# EXERCISE INSTRUCTIONS:
Filter the lines below, copying only those with the string "outer".

Stored data
###
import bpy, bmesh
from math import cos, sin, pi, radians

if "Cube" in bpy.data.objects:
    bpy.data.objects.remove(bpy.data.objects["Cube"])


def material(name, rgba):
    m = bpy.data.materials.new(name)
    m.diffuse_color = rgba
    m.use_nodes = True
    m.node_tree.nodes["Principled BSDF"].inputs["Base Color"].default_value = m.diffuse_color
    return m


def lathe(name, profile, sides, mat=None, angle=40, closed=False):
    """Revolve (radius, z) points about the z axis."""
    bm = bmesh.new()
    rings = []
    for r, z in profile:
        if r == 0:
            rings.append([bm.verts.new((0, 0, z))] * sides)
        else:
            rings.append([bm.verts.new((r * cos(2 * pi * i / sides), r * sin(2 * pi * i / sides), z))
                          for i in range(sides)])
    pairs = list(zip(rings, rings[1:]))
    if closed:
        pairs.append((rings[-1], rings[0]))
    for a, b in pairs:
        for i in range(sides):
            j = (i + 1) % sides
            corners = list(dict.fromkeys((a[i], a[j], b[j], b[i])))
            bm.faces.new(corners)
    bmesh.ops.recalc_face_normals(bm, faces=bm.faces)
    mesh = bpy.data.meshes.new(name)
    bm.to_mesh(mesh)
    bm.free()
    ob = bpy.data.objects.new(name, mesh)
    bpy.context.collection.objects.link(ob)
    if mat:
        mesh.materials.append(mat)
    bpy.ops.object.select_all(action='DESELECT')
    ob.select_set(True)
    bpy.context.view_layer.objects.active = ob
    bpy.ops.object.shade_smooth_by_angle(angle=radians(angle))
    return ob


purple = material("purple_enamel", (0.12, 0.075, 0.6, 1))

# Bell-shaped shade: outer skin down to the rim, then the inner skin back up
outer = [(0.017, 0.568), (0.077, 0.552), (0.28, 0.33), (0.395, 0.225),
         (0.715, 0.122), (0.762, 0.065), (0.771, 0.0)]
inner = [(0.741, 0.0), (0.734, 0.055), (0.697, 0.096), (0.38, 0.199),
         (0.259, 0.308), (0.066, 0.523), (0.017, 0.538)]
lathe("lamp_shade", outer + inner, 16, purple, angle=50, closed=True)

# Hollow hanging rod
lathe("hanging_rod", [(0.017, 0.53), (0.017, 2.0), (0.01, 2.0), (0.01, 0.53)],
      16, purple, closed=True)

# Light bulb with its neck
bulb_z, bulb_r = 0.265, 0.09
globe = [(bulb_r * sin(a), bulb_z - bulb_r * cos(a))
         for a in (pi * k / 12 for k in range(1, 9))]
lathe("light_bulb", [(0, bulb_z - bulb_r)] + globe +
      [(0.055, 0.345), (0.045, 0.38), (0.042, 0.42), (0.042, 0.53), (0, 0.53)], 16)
###
# ANSWER TO THIS PROBLEM:
# Bell-shaped shade: outer skin down to the rim, then the inner skin back up
outer = [(0.017, 0.568), (0.077, 0.552), (0.28, 0.33), (0.395, 0.225),
lathe("lamp_shade", outer + inner, 16, purple, angle=50, closed=True)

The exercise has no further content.